EXERCISE INSTRUCTIONS: All lines from the one containing "left = [(-x, z) for x, z in reversed(right)]" through the end of the data below must be reproduced exactly, and no others.

Saved data entries:
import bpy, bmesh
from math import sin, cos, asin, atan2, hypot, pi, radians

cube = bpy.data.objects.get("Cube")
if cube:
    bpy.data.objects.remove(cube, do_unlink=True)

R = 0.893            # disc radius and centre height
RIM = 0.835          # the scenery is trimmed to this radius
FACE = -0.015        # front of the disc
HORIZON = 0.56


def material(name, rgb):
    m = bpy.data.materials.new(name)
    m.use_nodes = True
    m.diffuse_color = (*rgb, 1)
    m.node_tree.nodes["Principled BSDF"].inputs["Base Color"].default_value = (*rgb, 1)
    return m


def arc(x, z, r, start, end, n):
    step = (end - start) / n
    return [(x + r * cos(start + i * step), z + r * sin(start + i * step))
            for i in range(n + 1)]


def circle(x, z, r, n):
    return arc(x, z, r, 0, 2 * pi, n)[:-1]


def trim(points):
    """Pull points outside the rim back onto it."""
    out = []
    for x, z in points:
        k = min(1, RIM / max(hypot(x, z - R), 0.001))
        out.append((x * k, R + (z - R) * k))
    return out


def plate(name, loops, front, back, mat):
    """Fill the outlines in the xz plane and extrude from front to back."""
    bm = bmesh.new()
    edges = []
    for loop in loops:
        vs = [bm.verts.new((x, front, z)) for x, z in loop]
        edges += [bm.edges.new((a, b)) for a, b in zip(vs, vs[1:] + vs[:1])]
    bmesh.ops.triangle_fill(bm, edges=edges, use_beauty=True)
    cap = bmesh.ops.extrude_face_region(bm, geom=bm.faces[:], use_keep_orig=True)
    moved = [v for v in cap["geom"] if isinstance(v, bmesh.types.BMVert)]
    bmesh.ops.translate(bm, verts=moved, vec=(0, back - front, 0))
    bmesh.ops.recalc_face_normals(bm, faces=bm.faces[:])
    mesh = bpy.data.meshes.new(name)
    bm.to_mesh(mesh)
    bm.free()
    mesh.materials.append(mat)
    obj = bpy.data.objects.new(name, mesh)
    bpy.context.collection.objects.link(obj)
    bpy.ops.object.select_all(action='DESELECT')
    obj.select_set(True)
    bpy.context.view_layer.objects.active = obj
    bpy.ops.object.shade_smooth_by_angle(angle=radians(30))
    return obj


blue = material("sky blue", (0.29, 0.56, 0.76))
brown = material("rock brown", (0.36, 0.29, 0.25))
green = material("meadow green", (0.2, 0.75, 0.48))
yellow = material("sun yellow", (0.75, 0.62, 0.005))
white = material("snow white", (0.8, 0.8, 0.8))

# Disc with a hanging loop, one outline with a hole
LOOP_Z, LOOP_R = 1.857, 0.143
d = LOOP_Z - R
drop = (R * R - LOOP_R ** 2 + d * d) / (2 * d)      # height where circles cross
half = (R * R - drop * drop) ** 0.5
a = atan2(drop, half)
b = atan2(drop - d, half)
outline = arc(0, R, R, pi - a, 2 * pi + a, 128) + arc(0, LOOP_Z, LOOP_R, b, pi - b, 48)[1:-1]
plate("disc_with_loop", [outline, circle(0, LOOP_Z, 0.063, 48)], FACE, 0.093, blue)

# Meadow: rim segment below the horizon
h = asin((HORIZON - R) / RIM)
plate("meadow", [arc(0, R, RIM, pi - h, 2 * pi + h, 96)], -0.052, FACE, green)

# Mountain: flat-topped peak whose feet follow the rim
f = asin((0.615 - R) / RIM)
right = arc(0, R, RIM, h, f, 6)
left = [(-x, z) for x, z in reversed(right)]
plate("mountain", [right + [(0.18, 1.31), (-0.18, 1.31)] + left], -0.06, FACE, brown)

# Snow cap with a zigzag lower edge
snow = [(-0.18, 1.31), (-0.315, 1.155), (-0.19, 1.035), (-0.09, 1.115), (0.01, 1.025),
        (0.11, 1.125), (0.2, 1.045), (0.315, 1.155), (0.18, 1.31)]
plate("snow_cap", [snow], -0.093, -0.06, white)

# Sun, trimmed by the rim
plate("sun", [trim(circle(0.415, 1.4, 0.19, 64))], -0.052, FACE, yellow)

SOLUTION FOR THIS EXERCISE:
left = [(-x, z) for x, z in reversed(right)]
plate("mountain", [right + [(0.18, 1.31), (-0.18, 1.31)] + left], -0.06, FACE, brown)

# Snow cap with a zigzag lower edge
snow = [(-0.18, 1.31), (-0.315, 1.155), (-0.19, 1.035), (-0.09, 1.115), (0.01, 1.025),
        (0.11, 1.125), (0.2, 1.045), (0.315, 1.155), (0.18, 1.31)]
plate("snow_cap", [snow], -0.093, -0.06, white)

# Sun, trimmed by the rim
plate("sun", [trim(circle(0.415, 1.4, 0.19, 64))], -0.052, FACE, yellow)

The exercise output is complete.